The concern was what came next. Me. For all my happy advice, our harrowing conversation that ended sometime before dawn left me completely exhausted and very, very annoyed at nothing in particular. I hate feeling depressed. (Okay, who doesn't.) But I haven't felt the needless desperation, or depression, in ages. Being homesick or worried about exams and people problems are all somewhat concrete. For once in my life, I decided to take my own advice. I could have written or blogged, but I prefer to be fully conscious when I write, not just edit - contrary to the apparently-misattributed Hemingway quote. (Tried and tested.) So I did something that didn't require presence of mind. I filled my new sketchbook, poor girl (yes, it's a she,) with pages and pages of mindless doodles with one principle to go on:

Inspiration struck at around four in the morning, and now I'm halfway into a pretty collage that could turn into something worthwhile. I don't know if I solved any problems but I did end up with at least the consolatory conviction that I am not good for nothing.
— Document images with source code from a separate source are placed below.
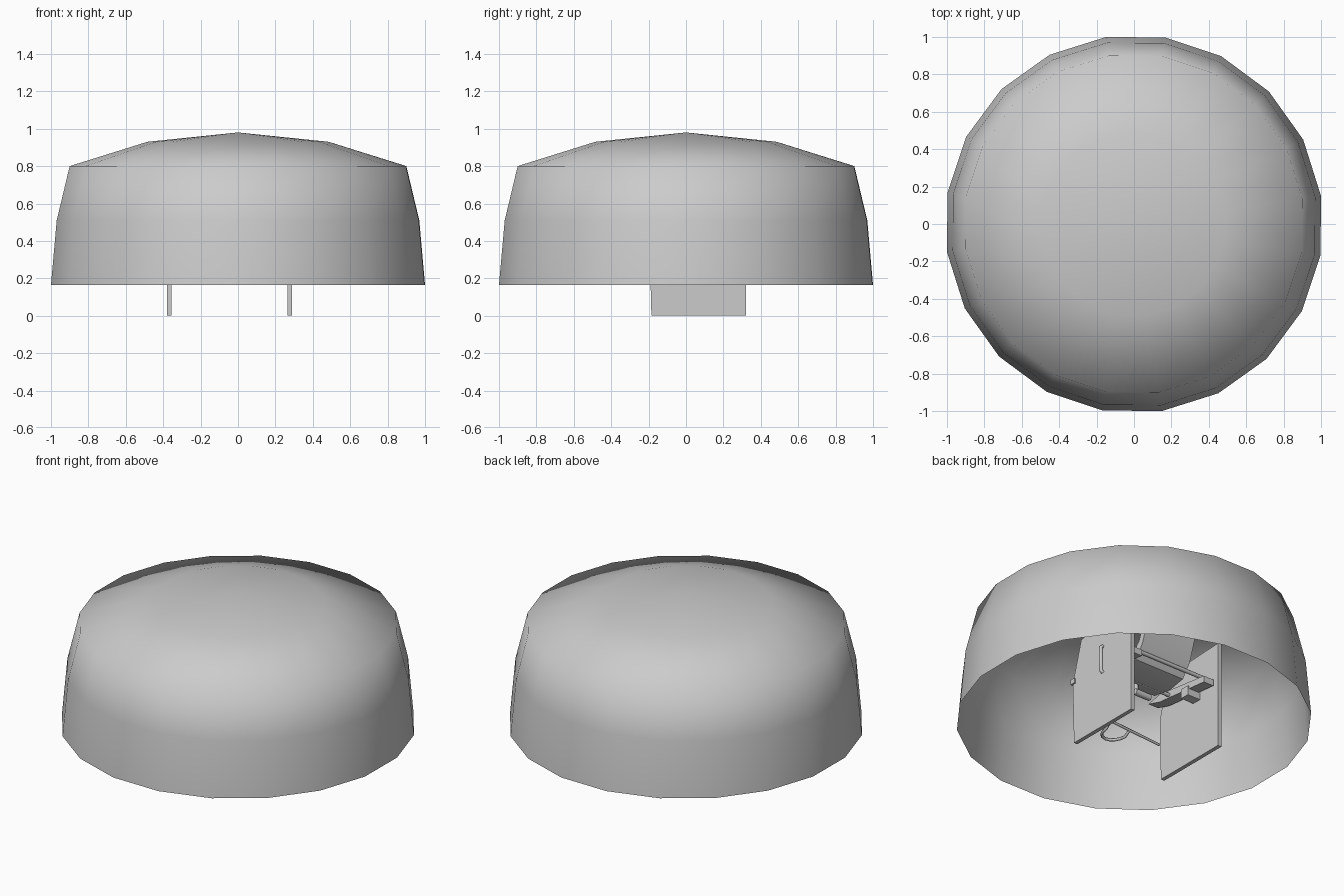
import bpy, bmesh, math
from mathutils import Vector

if "Cube" in bpy.data.objects:
    bpy.data.objects.remove(bpy.data.objects["Cube"])

def finish(name, bm, angle=30):
    bmesh.ops.recalc_face_normals(bm, faces=bm.faces)
    me = bpy.data.meshes.new(name)
    bm.to_mesh(me)
    bm.free()
    ob = bpy.data.objects.new(name, me)
    bpy.context.collection.objects.link(ob)
    bpy.ops.object.select_all(action='DESELECT')
    ob.select_set(True)
    bpy.context.view_layer.objects.active = ob
    bpy.ops.object.shade_smooth_by_angle(angle=math.radians(angle))
    return ob

def prism(name, profile, x0, x1):
    # (y, z) profile extruded along x
    bm = bmesh.new()
    f = bm.faces.new([bm.verts.new((x0, y, z)) for y, z in profile])
    r = bmesh.ops.extrude_face_region(bm, geom=[f])
    vs = [v for v in r['geom'] if isinstance(v, bmesh.types.BMVert)]
    bmesh.ops.translate(bm, verts=vs, vec=(x1 - x0, 0, 0))
    return finish(name, bm)

def tube(name, pts, radius):
    cu = bpy.data.curves.new(name, 'CURVE')
    cu.dimensions = '3D'
    cu.bevel_depth = radius
    cu.bevel_resolution = 1
    cu.use_fill_caps = True
    sp = cu.splines.new('POLY')
    sp.points.add(len(pts) - 1)
    for p, co in zip(sp.points, pts):
        p.co = (*co, 1)
    ob = bpy.data.objects.new(name, cu)
    bpy.context.collection.objects.link(ob)
    return ob

# Open-bottomed dome shell, 20 sides
SIDES, TURN = 20, math.radians(8.5)
bm = bmesh.new()
rings = []
for r, z in [(1.011, .165), (.98, .51), (.91, .80), (.49, .93)]:
    rings.append([bm.verts.new((r * math.cos(TURN + math.tau * i / SIDES),
                                r * math.sin(TURN + math.tau * i / SIDES), z))
                  for i in range(SIDES)])
for lo, hi in zip(rings, rings[1:]):
    for i in range(SIDES):
        j = (i + 1) % SIDES
        bm.faces.new((lo[i], lo[j], hi[j], hi[i]))
apex = bm.verts.new((0, 0, .98))
for i in range(SIDES):
    bm.faces.new((rings[-1][i], rings[-1][(i + 1) % SIDES], apex))
finish("dome_shell", bm, 80)

# Two side panels that reach the ground
panel = [(-.185, 0), (.32, 0), (.32, .67), (-.12, .65), (-.195, .39)]
prism("left_side_panel", panel, -.38, -.355)
prism("right_side_panel", panel, .265, .29)

# Grab handle and small catch on the outside of each panel
for side, x, s in (("left", -.38, -1), ("right", .29, 1)):
    tube(side + "_grab_handle", [(x, .07, .35), (x + s * .015, .07, .36),
                                 (x + s * .015, .07, .51), (x, .07, .52)], .011)
    prism(side + "_catch", [(-.205, .385), (-.17, .385), (-.17, .415), (-.205, .415)],
          x - .01, x + .01)

# Seat shell: cushion curving up into the backrest
prism("seat", [(-.08, .45), (.06, .43), (.17, .45), (.23, .53), (.28, .68), (.25, .69),
               (.20, .56), (.14, .49), (.05, .47), (-.07, .49)], -.22, .13)

# Armrests with mounting brackets
for side, x in (("left", -.31), ("right", .22)):
    prism(side + "_armrest", [(-.20, .47), (-.10, .44), (.29, .40), (.29, .44), (-.10, .49)],
          x - .035, x + .035)
    prism(side + "_armrest_bracket", [(.10, .37), (.16, .37), (.16, .43), (.10, .43)],
          x - .045, x + .045)

# Sloping control console in front of the seat
prism("console", [(-.18, .56), (-.10, .53), (-.06, .62), (-.12, .66)], -.30, .21)

# Control column with a grip
tube("control_column", [(-.045, -.04, .44), (-.045, -.03, .38), (-.045, .02, .35)], .016)
tube("column_grip", [(-.10, .02, .35), (.01, .02, .35)], .02)

# Cross bar and looped footrest
tube("cross_bar", [(.27, -.17, .25), (-.33, -.17, .21)], .008)
loop = [(-.04 + .07 * math.cos(a), -.21 + .09 * math.sin(a), .20)
        for a in [math.pi + math.pi * i / 8 for i in range(9)]]
tube("footrest_loop", [(-.11, -.17, .225)] + loop + [(.03, -.17, .235)], .009)

# Tie bars holding the seat between the panels
for i, (y, z) in enumerate([(.20, .49), (-.02, .45)]):
    tube("seat_tie_bar_%d" % (i + 1), [(-.36, y, z), (.27, y, z)], .012)
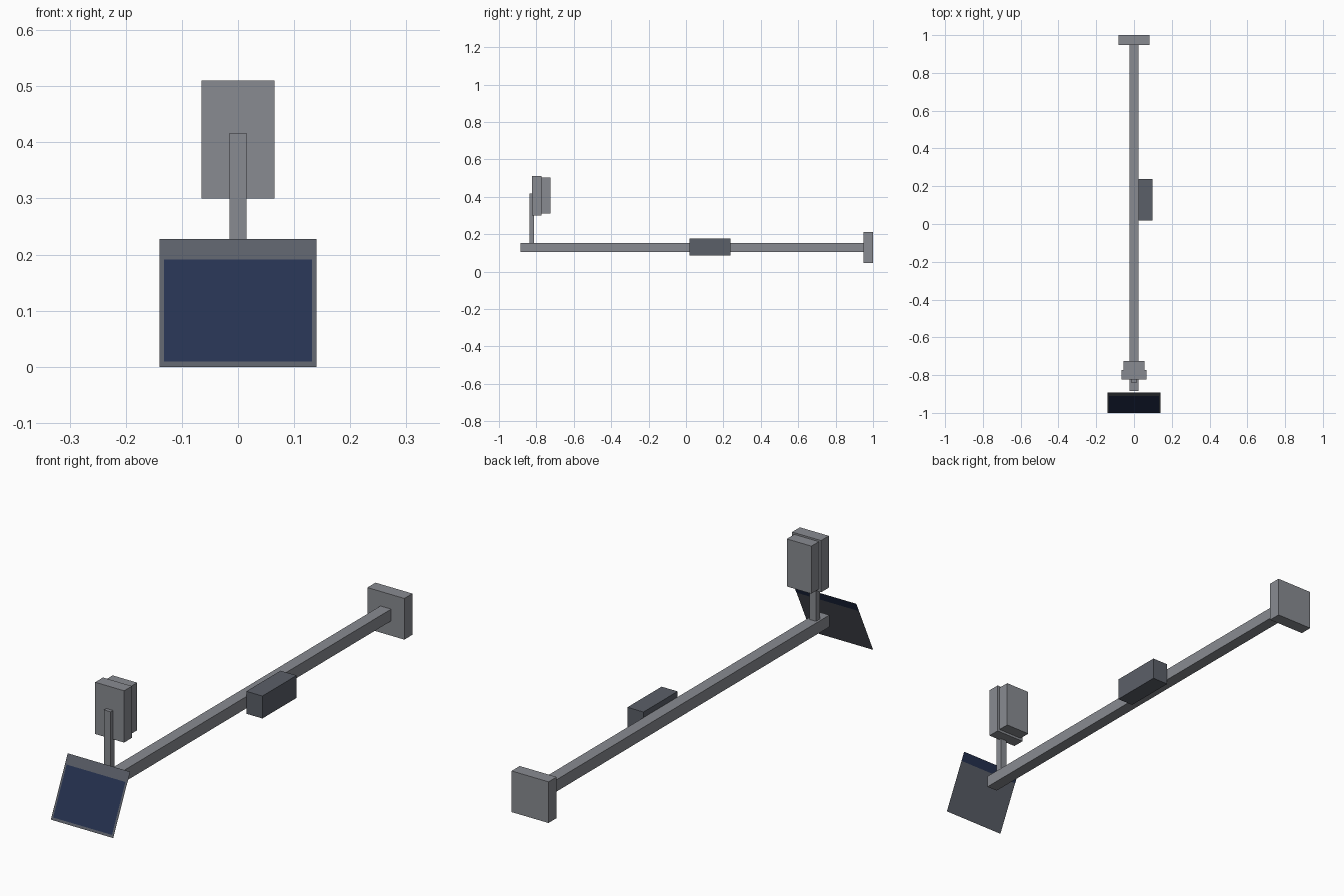
import bpy
from mathutils import Vector

if "Cube" in bpy.data.objects:
    bpy.data.objects.remove(bpy.data.objects["Cube"])


def material(name, color):
    m = bpy.data.materials.new(name)
    m.diffuse_color = (*color, 1.0)
    m.use_nodes = True
    m.node_tree.nodes["Principled BSDF"].inputs["Base Color"].default_value = m.diffuse_color
    return m


LIGHT = material("light_grey", (0.25, 0.26, 0.285))
DARK = material("dark_grey", (0.105, 0.115, 0.14))
NAVY = material("navy_blue", (0.019, 0.032, 0.082))


def add_mesh(name, verts, faces, mat):
    me = bpy.data.meshes.new(name)
    me.from_pydata(verts, [], faces)
    me.materials.append(mat)
    ob = bpy.data.objects.new(name, me)
    bpy.context.collection.objects.link(ob)
    return ob


def box(name, x, y, z, mat):
    """Box from (min, max) pairs on each axis."""
    verts = [(a, b, c) for a in x for b in y for c in z]
    faces = [(0, 1, 3, 2), (4, 6, 7, 5), (0, 4, 5, 1),
             (2, 3, 7, 6), (0, 2, 6, 4), (1, 5, 7, 3)]
    return add_mesh(name, verts, faces, mat)


# The tilted panel leans back from its bottom edge to its top edge
TOP_Z, TOP_Y, BOTTOM_Y = 0.228, -0.892, -1.0
SLOPE = (TOP_Y - BOTTOM_Y) / TOP_Z
NORMAL = Vector((0, -1, SLOPE)).normalized()


def sheet(name, half_width, z0, z1, offset, mat):
    """Flat sheet on the tilted panel, lifted along the panel normal."""
    corners = [(-half_width, z0), (half_width, z0), (half_width, z1), (-half_width, z1)]
    verts = [Vector((x, BOTTOM_Y + SLOPE * z, z)) + NORMAL * offset for x, z in corners]
    order = (0, 1, 2, 3) if offset >= 0 else (3, 2, 1, 0)
    return add_mesh(name, verts, [order], mat)


# Long beam with end plate
box("beam", (-0.024, 0.024), (-0.885, 0.96), (0.106, 0.154), LIGHT)
box("end_plate", (-0.083, 0.083), (0.948, 1.0), (0.046, 0.213), LIGHT)

# Box fixed to the right side of the beam
box("side_box", (0.025, 0.097), (0.018, 0.237), (0.085, 0.176), DARK)

# Post carrying the stacked upper boxes
box("post", (-0.015, 0.015), (-0.838, -0.812), (0.15, 0.417), LIGHT)
box("upper_front_box", (-0.065, 0.065), (-0.823, -0.773), (0.30, 0.51), LIGHT)
box("upper_rear_box", (-0.055, 0.055), (-0.775, -0.725), (0.31, 0.503), LIGHT)

# Tilted panel: backing, two blue cells in front, blue strip behind
sheet("panel_backing", 0.14, 0.0, TOP_Z, 0.0, DARK)
sheet("panel_lower_cell", 0.132, 0.009, 0.118, 0.001, NAVY)
sheet("panel_upper_cell", 0.132, 0.118, 0.191, 0.001, NAVY)
sheet("panel_rear_strip", 0.14, 0.193, TOP_Z, -0.001, NAVY)
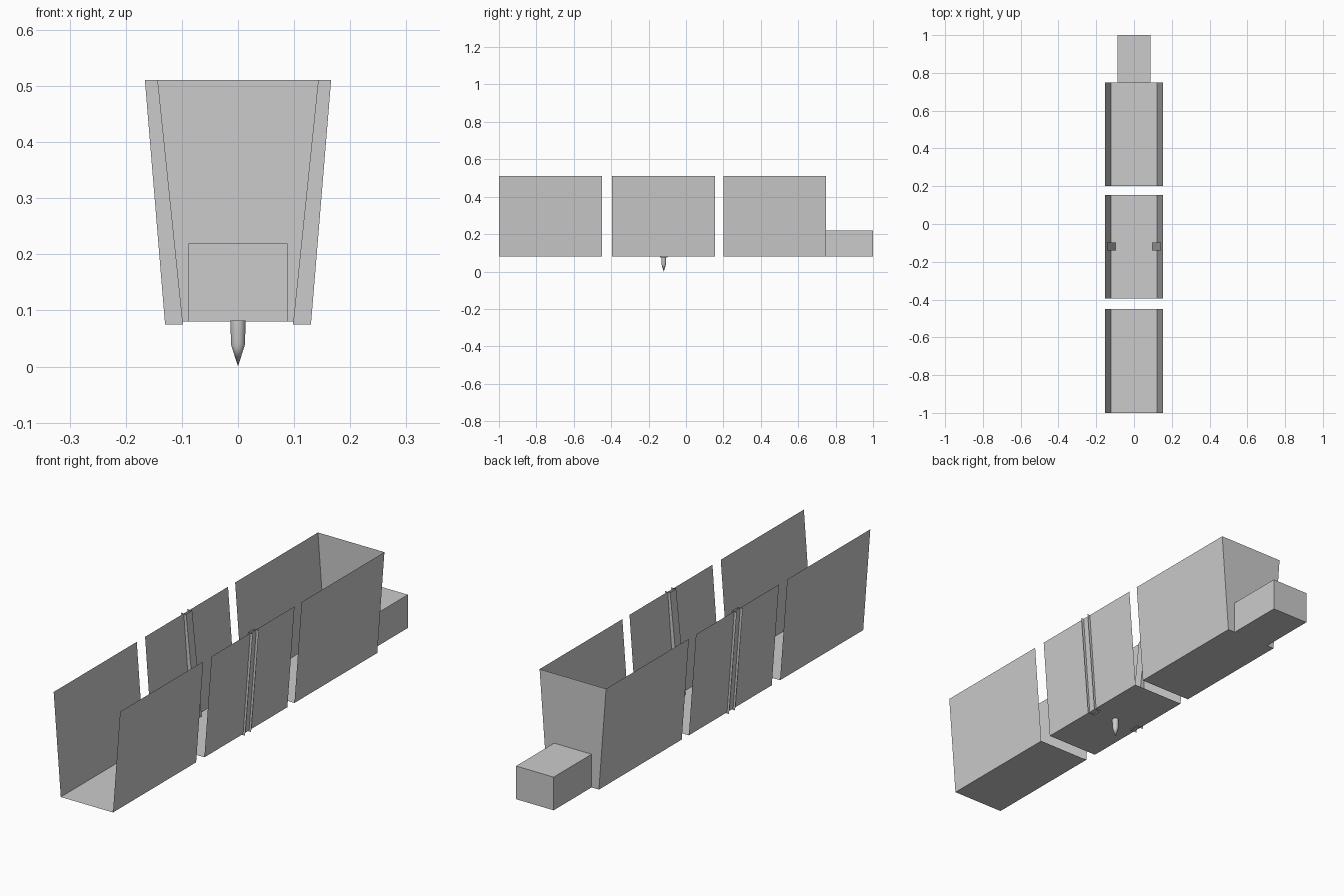
import bpy, bmesh, math
from mathutils import Vector

if "Cube" in bpy.data.objects:
    bpy.data.objects.remove(bpy.data.objects["Cube"])

GREY = (0.6, 0.6, 0.6, 1)
grey = bpy.data.materials.new("plain grey")
grey.use_nodes = True
grey.diffuse_color = GREY
grey.node_tree.nodes["Principled BSDF"].inputs["Base Color"].default_value = GREY

FLOOR, TOP = 0.08, 0.511          # heights of the trough
BASE_X, RIM_X = 0.121, 0.154      # half widths of floor and rim
PIN_Y = -0.119                    # shared position of pin and brackets


def finish(name, bm):
    bmesh.ops.remove_doubles(bm, verts=bm.verts, dist=1e-5)
    mesh = bpy.data.meshes.new(name)
    bm.to_mesh(mesh)
    bm.free()
    mesh.materials.append(grey)
    obj = bpy.data.objects.new(name, mesh)
    bpy.context.collection.objects.link(obj)
    return obj


def sheet(bm, *points):
    return bm.faces.new([bm.verts.new(p) for p in points])


def trough(bm, y0, y1):
    # Thin floor and two flared walls, open at both ends
    section = [(-RIM_X, TOP), (-BASE_X, FLOOR), (BASE_X, FLOOR), (RIM_X, TOP)]
    for (xa, za), (xb, zb) in zip(section, section[1:]):
        sheet(bm, (xa, y0, za), (xb, y0, zb), (xb, y1, zb), (xa, y1, za))


# Front and middle sections
for name, y0, y1 in (("front_trough", -1, -0.45), ("middle_trough", -0.395, 0.154)):
    bm = bmesh.new()
    trough(bm, y0, y1)
    finish(name, bm)

# Rear section with its end wall, opening into the spout
BACK, END = 0.749, 1.0
SPOUT_X, SPOUT_TOP = 0.087, 0.219
bm = bmesh.new()
trough(bm, 0.201, BACK)
sheet(bm, (-RIM_X, BACK, TOP), (-BASE_X, BACK, FLOOR), (-SPOUT_X, BACK, FLOOR),
      (-SPOUT_X, BACK, SPOUT_TOP), (SPOUT_X, BACK, SPOUT_TOP),
      (SPOUT_X, BACK, FLOOR), (BASE_X, BACK, FLOOR), (RIM_X, BACK, TOP))
finish("rear_trough", bm)

# Hollow box spout, closed at its far end
bm = bmesh.new()
ring = [(-SPOUT_X, FLOOR), (SPOUT_X, FLOOR), (SPOUT_X, SPOUT_TOP), (-SPOUT_X, SPOUT_TOP)]
for (xa, za), (xb, zb) in zip(ring, ring[1:] + ring[:1]):
    sheet(bm, (xa, BACK, za), (xb, BACK, zb), (xb, END, zb), (xa, END, za))
sheet(bm, *[(x, END, z) for x, z in reversed(ring)])
finish("rear_spout", bm)

# Channel brackets: inner strip and two side plates, open outwards
for name, s in (("left_bracket", 1), ("right_bracket", -1)):
    bm = bmesh.new()
    low, high = 0.075, TOP
    ya, yb = PIN_Y - 0.02, PIN_Y + 0.02
    sheet(bm, (s * 0.098, ya, low), (s * 0.098, yb, low),
          (s * 0.143, yb, high), (s * 0.143, ya, high))
    for y in (ya, yb):
        sheet(bm, (s * 0.098, y, low), (s * 0.13, y, low),
              (s * 0.166, y, high), (s * 0.143, y, high))
    finish(name, bm)

# Pointed pin under the middle section
bm = bmesh.new()
profile = [(0, 0.082), (0.0135, 0.082), (0.0125, 0.04), (0.0105, 0.033), (0, 0)]
path = [bm.verts.new((r, PIN_Y, z)) for r, z in profile]
edges = [bm.edges.new(pair) for pair in zip(path, path[1:])]
bmesh.ops.spin(bm, geom=path + edges, cent=Vector((0, PIN_Y, 0)), axis=(0, 0, 1),
               angle=2 * math.pi, steps=24)
bmesh.ops.remove_doubles(bm, verts=bm.verts, dist=1e-5)
bmesh.ops.recalc_face_normals(bm, faces=bm.faces)
pin = finish("pin", bm)
bpy.ops.object.select_all(action="DESELECT")
pin.select_set(True)
bpy.context.view_layer.objects.active = pin
bpy.ops.object.shade_smooth_by_angle(angle=math.radians(40))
Books, blogging, cats do make me relax but artsy-craftsy stuff is my go-to way to deal with the awkward inexplicable sorrows that come out of nowhere and grip even the best of us. You, not unlike me, may have already found your own ways to deal, but you should give this a try. The best thing about art is that there's no right or wrong. One time, I spent three hours tearing up pieces of paper and cutting up old clothes and then made bookmarks out of them. I probably sound crazy. But that's my point: embrace the senseless, absurd, ridiculous. Years ago, when art was all I thought about, Keri Smith taught me to make a mess. It's good to be crazy every once in a while. It makes being sane the rest of the time much, much easier. (I feel I'm paraphrasing someone here, but the credit goes to me till I remember who.)